I have a mole on my right lower cheek about the diameter of a pencil eraser. It's raised a bit but not a lot. I am getting it removed by a plastic surgeon in a couple months but I am really worried about the scarring. The method is with stitches. Will there be a lot of scarring? Will it look worse than having the mole on my face?
Mole Removal w/ Stitches - Scarring?
Doctor Answers (11)
If the lesion is completely surgically excised, there will be scarring. As a board certified facial plastic surgeon, it is our goal to make the scar look as good as it can. Ultimately, you will have to decide whether or not you are willing to trade in the mole for a scar.
Scar after mole removal
Typically a scar after a well-done scar removal is much better looking than the mole itself. If performed properly, the mature scar (about 3-6 months out) should be smooth and flush with the level of your skin. What you want to avoid is for the mature scar to become depressed (dented in), which can result from inadequate suture techniques. Make sure your surgeon is experienced and meticulous so that you can obtain the best result possible.
Web reference: http://www.bwfacialplasticsurgery.com/
You are trading in the mole for a scar. Only you can determine which is more aesthetically pleasing. A well trained board certified facial plastic surgeon or plastic surgeon has experience in how to best minimize scaring, Best wishes!
You might also like...
Worried about the scars ?
Are you having the mole removed because it is suspicious for skin cancer? That is what I think of whenever the phrase " the diameter of a pencil eraser" comes up. We dermatologists use that 6mm guide as one of the criteria for suspecting that a "mole" is really a malignant melanoma. The fact that your surgery is scheduled "in a couple of months" makes me hope that that is NOT what the surgery is for. If no one suspects skin cancer, then you may just want to keep the mole since you are used to seeing it. You may or may not like the scar that will be caused by removing the mole.
If it continues to grow or if it changes, then you won't have to worry about which one you would whether have! Good luck to you.
Cutting out a mole and using stitches to close the wound will leave a scar
Cutting out a mole and using stitches to close the wound will leave a scar. Since beauty is in the eye of the beholder one cannot say whether a patient will prefer having a mole or a scar.
Mole removal will leave a scar

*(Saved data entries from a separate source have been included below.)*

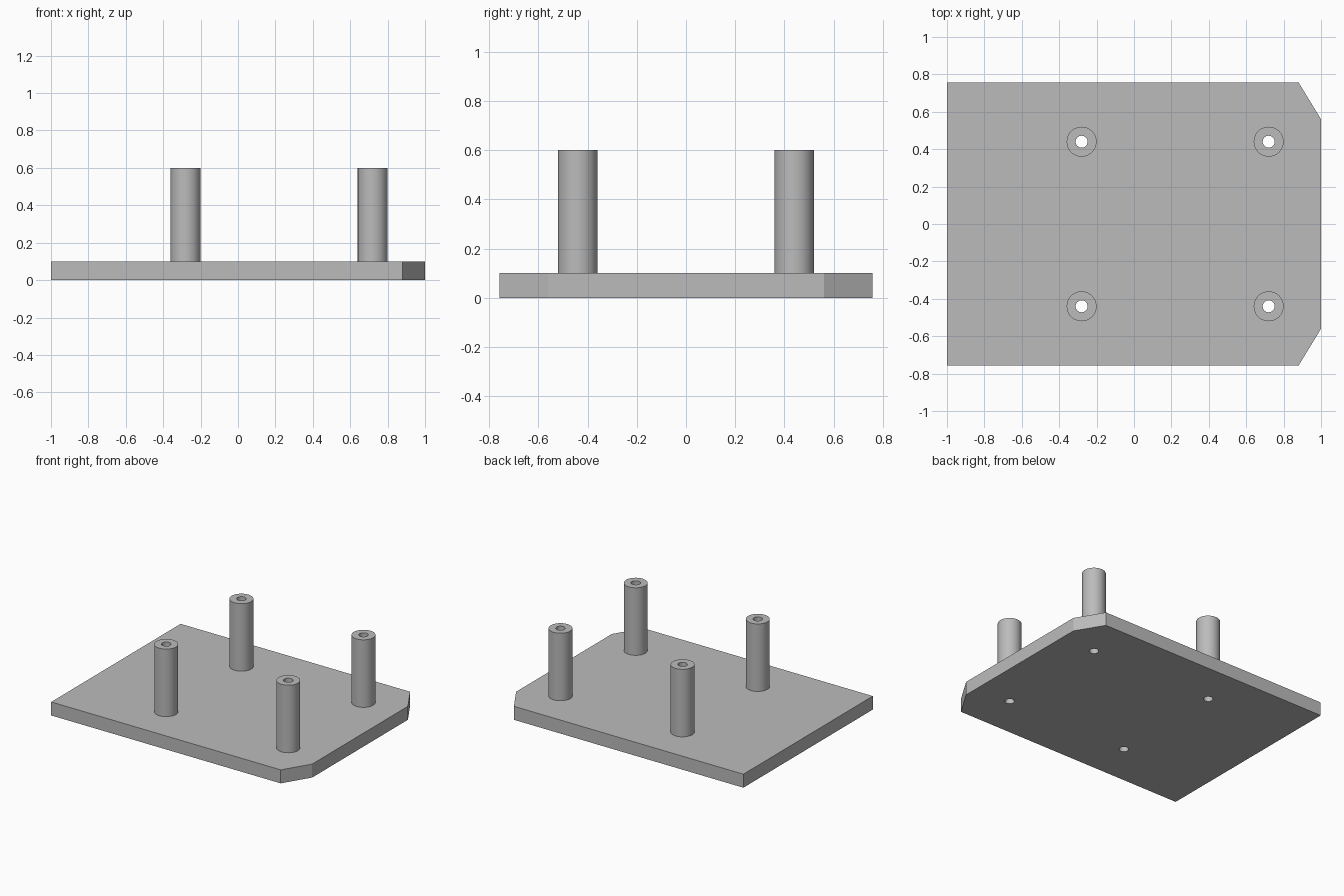
import bpy
import bmesh
import math

cube = bpy.data.objects.get("Cube")
if cube:
    bpy.data.objects.remove(cube, do_unlink=True)

PLATE_TOP, POST_TOP = 0.1, 0.6
POST_R, BORE_R = 0.08, 0.032
SEGMENTS = 48
SPOTS = [(x, y) for x in (-0.28, 0.72) for y in (-0.44, 0.44)]

grey = bpy.data.materials.new("plain grey")
grey.use_nodes = True
colour = (0.5, 0.5, 0.5, 1)
grey.diffuse_color = colour
grey.node_tree.nodes["Principled BSDF"].inputs["Base Color"].default_value = colour


def add_object(name, bm):
    bmesh.ops.recalc_face_normals(bm, faces=bm.faces)
    mesh = bpy.data.meshes.new(name)
    bm.to_mesh(mesh)
    bm.free()
    mesh.materials.append(grey)
    obj = bpy.data.objects.new(name, mesh)
    bpy.context.collection.objects.link(obj)
    return obj


def ring(bm, radius, z):
    turn = 2 * math.pi / SEGMENTS
    return [bm.verts.new((radius * math.cos(i * turn), radius * math.sin(i * turn), z))
            for i in range(SEGMENTS)]


def shade(obj):
    bpy.ops.object.select_all(action="DESELECT")
    obj.select_set(True)
    bpy.context.view_layer.objects.active = obj
    bpy.ops.object.shade_smooth_by_angle(angle=math.radians(30))


# Base plate with two clipped corners
bm = bmesh.new()
half = [(1, 0.56), (0.88, 0.757), (-1, 0.757)]
outline = half + [(x, -y) for x, y in reversed(half)]
face = bm.faces.new([bm.verts.new((x, y, 0)) for x, y in outline])
side = bmesh.ops.extrude_face_region(bm, geom=[face])["geom"]
bmesh.ops.translate(bm, vec=(0, 0, PLATE_TOP),
                    verts=[v for v in side if isinstance(v, bmesh.types.BMVert)])
plate = add_object("base_plate", bm)

# Drill the plate under every post
bm = bmesh.new()
for x, y in SPOTS:
    drill = bmesh.ops.create_cone(bm, cap_ends=True, segments=SEGMENTS,
                                  radius1=BORE_R, radius2=BORE_R, depth=1)
    bmesh.ops.translate(bm, vec=(x, y, 0), verts=drill["verts"])
cutter = add_object("hole_cutter", bm)
cutter.hide_render = True
holes = plate.modifiers.new("holes", "BOOLEAN")
holes.operation = "DIFFERENCE"
holes.solver = "EXACT"
holes.object = cutter
bpy.ops.object.select_all(action="DESELECT")
plate.select_set(True)
bpy.context.view_layer.objects.active = plate
bpy.ops.object.modifier_apply(modifier=holes.name)
bpy.data.objects.remove(cutter, do_unlink=True)
shade(plate)

# Hollow standoff posts
for number, (x, y) in enumerate(SPOTS, 1):
    bm = bmesh.new()
    loops = [ring(bm, BORE_R, PLATE_TOP), ring(bm, POST_R, PLATE_TOP),
             ring(bm, POST_R, POST_TOP), ring(bm, BORE_R, POST_TOP)]
    for a, b in zip(loops, loops[1:] + loops[:1]):
        for i in range(SEGMENTS):
            j = (i + 1) % SEGMENTS
            bm.faces.new((a[i], a[j], b[j], b[i]))
    post = add_object(f"standoff_post_{number}", bm)
    post.location = (x, y, 0)
    shade(post)
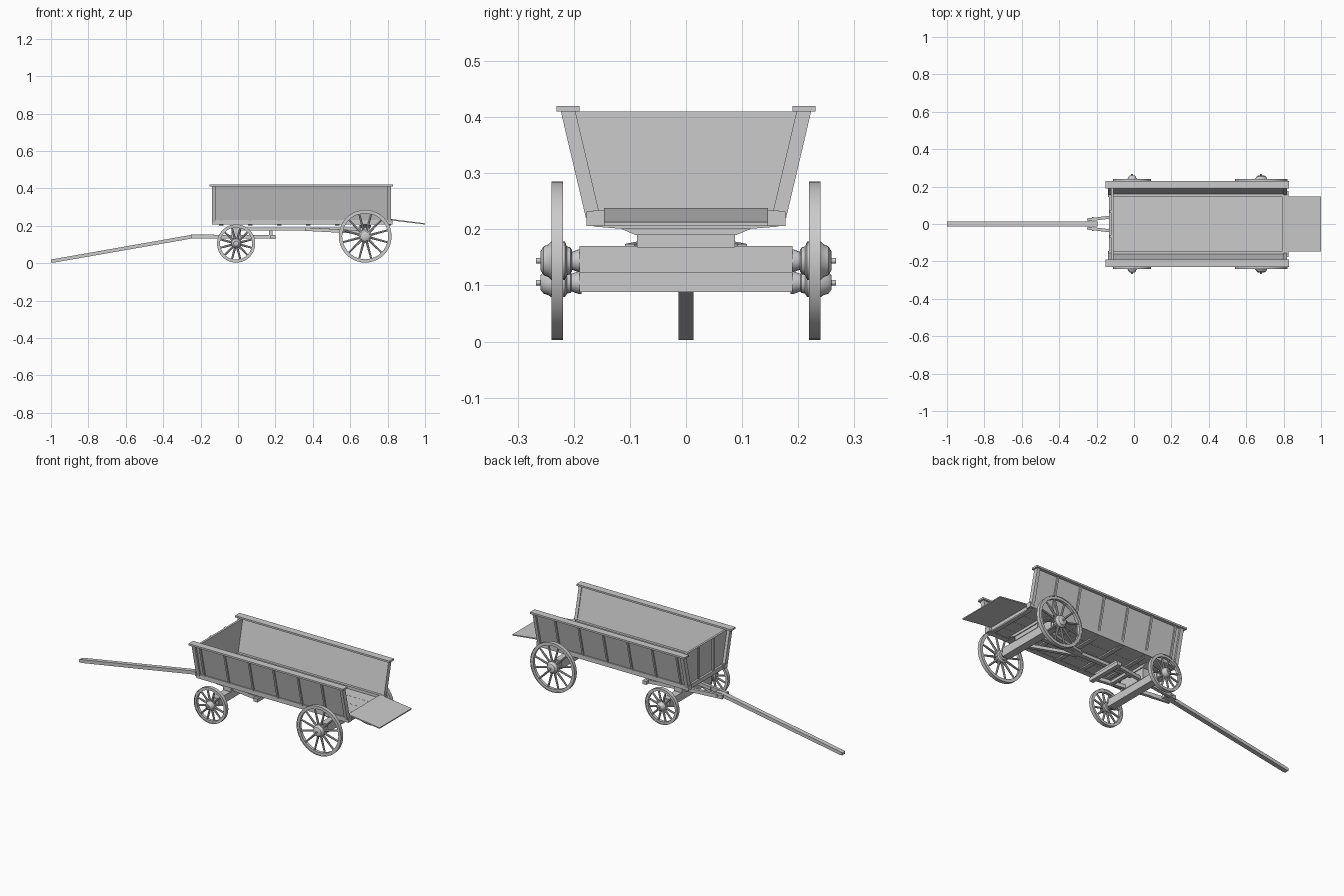
import bpy, bmesh, math
from mathutils import Vector, Matrix

if "Cube" in bpy.data.objects:
    bpy.data.objects.remove(bpy.data.objects["Cube"])


def finish(name, bm, smooth=False):
    bmesh.ops.recalc_face_normals(bm, faces=bm.faces[:])
    me = bpy.data.meshes.new(name)
    bm.to_mesh(me)
    bm.free()
    ob = bpy.data.objects.new(name, me)
    bpy.context.collection.objects.link(ob)
    if smooth:
        bpy.ops.object.select_all(action='DESELECT')
        ob.select_set(True)
        bpy.context.view_layer.objects.active = ob
        bpy.ops.object.shade_smooth_by_angle(angle=math.radians(35))
    return ob


def prism(name, pts, a, b, axis='x'):
    """Extrude a profile: (y, z) along x, or (x, z) along y, or (x, y) along z."""
    bm = bmesh.new()
    def place(p, t):
        return {'x': (t, p[0], p[1]), 'y': (p[0], t, p[1]), 'z': (p[0], p[1], t)}[axis]
    lo = [bm.verts.new(place(p, a)) for p in pts]
    hi = [bm.verts.new(place(p, b)) for p in pts]
    bm.faces.new(lo)
    bm.faces.new(hi)
    for i in range(len(pts)):
        j = (i + 1) % len(pts)
        bm.faces.new((lo[i], lo[j], hi[j], hi[i]))
    return finish(name, bm)


def box(name, x0, x1, y0, y1, z0, z1):
    return prism(name, [(x0, y0), (x1, y0), (x1, y1), (x0, y1)], z0, z1, 'z')


def beam(name, p, q, w, h):
    p, q = Vector(p), Vector(q)
    d = (q - p).normalized()
    side = Vector((0, 0, 1)).cross(d).normalized()
    up = d.cross(side)
    m = Matrix((d * (q - p).length, side * w, up * h)).transposed().to_4x4()
    m.translation = (p + q) / 2
    bm = bmesh.new()
    bmesh.ops.create_cube(bm, size=1, matrix=m)
    return finish(name, bm)


def lathe(name, prof, x, z, s, segs, loop=False):
    """Turn a (radius, y) profile around the wheel axis."""
    bm = bmesh.new()
    rings = [[bm.verts.new((x + r * math.cos(2 * math.pi * k / segs), s * y,
                            z + r * math.sin(2 * math.pi * k / segs)))
              for k in range(segs)] for r, y in prof]
    n = len(rings)
    for i in range(n if loop else n - 1):
        a, b = rings[i], rings[(i + 1) % n]
        for k in range(segs):
            l = (k + 1) % segs
            bm.faces.new((a[k], a[l], b[l], b[k]))
    if not loop:
        bm.faces.new(rings[0])
        bm.faces.new(rings[-1])
    return finish(name, bm, True)


def wheel(label, x, r, hub, s):
    z = r + 0.003
    t = 0.016 if r < 0.12 else 0.018
    # rim with a thin iron tyre
    lathe(label + "_rim", [(r - t, 0.221), (r - 0.004, 0.221), (r - 0.004, 0.219), (r, 0.219),
                           (r, 0.240), (r - 0.004, 0.240), (r - 0.004, 0.238), (r - t, 0.238)],
          x, z, s, 40, True)
    # hub with bands and end cap
    lathe(label + "_hub", [(hub * .55, 0.203), (hub * .7, 0.206), (hub * .75, 0.212), (hub, 0.216),
                           (hub, 0.240), (hub * .85, 0.246), (hub * .75, 0.254), (hub * .5, 0.259),
                           (0.005, 0.259), (0.005, 0.267)], x, z, s, 20)
    bm = bmesh.new()
    for k in range(12):
        ln = r - t - hub * .7 + 0.004
        m = (Matrix.Translation((x, s * 0.23, z)) @ Matrix.Rotation((k + .5) * math.pi / 6, 4, 'Y')
             @ Matrix.Translation((0, 0, hub * .7 + ln / 2)))
        bmesh.ops.create_cone(bm, cap_ends=True, segments=8, radius1=0.0065, radius2=0.0048,
                              depth=ln, matrix=m)
    finish(label + "_spokes", bm, True)


def side_y(z):
    """Inner face of the flared side wall."""
    return 0.150 + (z - 0.21) * 0.235


# wheels and axles
for label, x, r, hub, z0, z1 in (("front", -0.01, 0.102, 0.026, 0.088, 0.132),
                                 ("rear", 0.68, 0.141, 0.034, 0.122, 0.170)):
    for s in (-1, 1):
        wheel(label + ("_left" if s > 0 else "_right") + "_wheel", x, r, hub, s)
        lathe(label + "_axle_stub", [(0.020, 0.186), (0.020, 0.192), (0.015, 0.206)],
              x, r + 0.003, s, 16)
    box(label + "_axle", x - 0.022, x + 0.022, -0.19, 0.19, z0, z1)

# bolsters between axles and bed
box("front_turning_block", -0.035, 0.015, -0.087, 0.087, 0.130, 0.193)
box("rear_block", 0.655, 0.705, -0.087, 0.087, 0.168, 0.193)
for x in (-0.01, 0.68):
    prism("bolster", [(-0.09, 0.19), (0.09, 0.19), (0.125, 0.205), (-0.125, 0.205)],
          x - 0.03, x + 0.03)

# reach pole and rear braces
box("reach_pole", -0.01, 0.70, -0.012, 0.012, 0.174, 0.192)
for s in (-1, 1):
    beam("rear_brace", (0.36, s * 0.014, 0.182), (0.67, s * 0.10, 0.165), 0.018, 0.018)

# front hounds, sway bar and tongue
for s in (-1, 1):
    beam("hound_fork", (-0.25, s * 0.022, 0.142), (-0.13, s * 0.036, 0.142), 0.016, 0.022)
    beam("hound", (-0.14, s * 0.034, 0.142), (0.19, s * 0.085, 0.142), 0.018, 0.020)
box("sway_bar", 0.175, 0.20, -0.11, 0.11, 0.130, 0.150)
box("slide_block", 0.165, 0.185, -0.085, 0.085, 0.150, 0.174)
box("hound_crossbar", 0.08, 0.10, -0.07, 0.07, 0.133, 0.150)
prism("tongue", [(-1, 0.004), (-0.985, 0.003), (-0.235, 0.134), (-0.195, 0.136), (-0.195, 0.154),
                 (-0.24, 0.153), (-0.98, 0.023), (-1, 0.018)], -0.013, 0.013, 'y')
box("fork_bolt", -0.225, -0.215, -0.038, 0.038, 0.138, 0.147)

# floor planks and joists
for i in range(4):
    box("floor_plank", -0.125, 0.805, -0.155 + i * 0.0775, -0.0785 + i * 0.0775, 0.208, 0.218)
battens = [-0.09, 0.065, 0.22, 0.375, 0.53, 0.68, 0.805]
for x in battens:
    prism("floor_joist", [(-0.115, 0.201), (0.115, 0.201), (0.165, 0.205), (0.165, 0.209),
                          (-0.165, 0.209), (-0.165, 0.205)], x - 0.012, x + 0.012)

# flared sides with sill, battens, end posts and top rail
for s in (-1, 1):
    def strip(name, d0, d1, z0, z1, x0, x1):
        prism(name, [(s * (side_y(z0) + d0), z0), (s * (side_y(z0) + d1), z0),
                     (s * (side_y(z1) + d1), z1), (s * (side_y(z1) + d0), z1)], x0, x1)
    strip("side_panel", 0.004, 0.016, 0.21, 0.412, -0.125, 0.81)
    box("side_sill", -0.14, 0.825, s * 0.145, s * 0.166, 0.206, 0.234)
    box("outer_sill", -0.14, 0.825, s * 0.164, s * 0.177, 0.206, 0.232)
    for x in battens[:-1]:
        strip("side_batten", 0.014, 0.024, 0.225, 0.412, x - 0.005, x + 0.005)
    strip("front_post", 0.0, 0.026, 0.22, 0.412, -0.139, -0.117)
    strip("rear_post", 0.0, 0.026, 0.22, 0.412, 0.800, 0.818)
    box("top_rail", -0.152, 0.828, s * 0.190, s * 0.231, 0.410, 0.420)

# front wall with battens
w0, w1 = side_y(0.21) + 0.006, side_y(0.41) + 0.006
prism("front_wall", [(-w0, 0.21), (w0, 0.21), (w1, 0.41), (-w1, 0.41)], -0.122, -0.110)
for y in (-0.065, 0.065):
    box("front_batten", -0.130, -0.121, y - 0.006, y + 0.006, 0.215, 0.408)
box("front_sill", -0.134, -0.118, -0.15, 0.15, 0.206, 0.230)

# lowered tailgate
prism("tailgate", [(0.80, 0.231), (1.0, 0.207), (1.0, 0.213), (0.80, 0.238)], -0.146, 0.146, 'y')
box("tail_sill", 0.795, 0.812, -0.147, 0.147, 0.208, 0.232)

Burning it off with an electrocautery will leave a perhaps less obvious scar but it does not guarantee that deeper components have also been removed. Unfortunately this method does not leave a sample to be sent to a pathologist for an examination under a microscope. For that reason this should be done only when there is no concern about lesion whatsoever.
Martin Jugenburg, MD
Web reference: http://www.torontosurgery.ca/Toronto-Facelift-Cosmetic.html
Skin Scarring with Mole Removal
Unfortunately any time that you cut the skin you will have a scar. Generally when these are made surgically they are minimal. Without an examination it is impossible to say if the scar will be less visible than your original mole.
Web reference: http://innovationsfps.com
Mole Removal and Scarring
There are different methods of removing moles depending upon size and location. Dermatologic surgeons are skin specialists who use many different methods of mole removal to minimize scars so I recommend you get a second opinion from a board certified dermatologist.
Web reference: http://www.dorsetstreetdermatology.com/
Scars after mole removal
Any way a mole is removed, there will be some sort of a scar.
In order to remove a mole appropriately, it does need to be done with stitches. There are usually two components to a raised mole, above the skin and below the skin. If the mole is removed just by shaving it off the surface of the skin, the component left below can recur, either as another flesh-colored mole or a pigmented spot. That will still leave a scar, a flat round one.
When a mole is removed with stitches, the scar can be oriented along a skin tension lines to minimize the scar appearance.
However, it is impossible to answer your question about will the scar look better than a mole. In this case the decision is all yours. If the mole is benign and you are removing it for cosmetic purposes, it is up to you to decide which you prefer.
Removing the mole will leave a scar and the hope is that it would look better than having the mole. The scar will take several months to fade and scarring on the face usually settles very well but this can't be guarantee.
I agree with Dr Rand, you should have this discussion with your surgeon.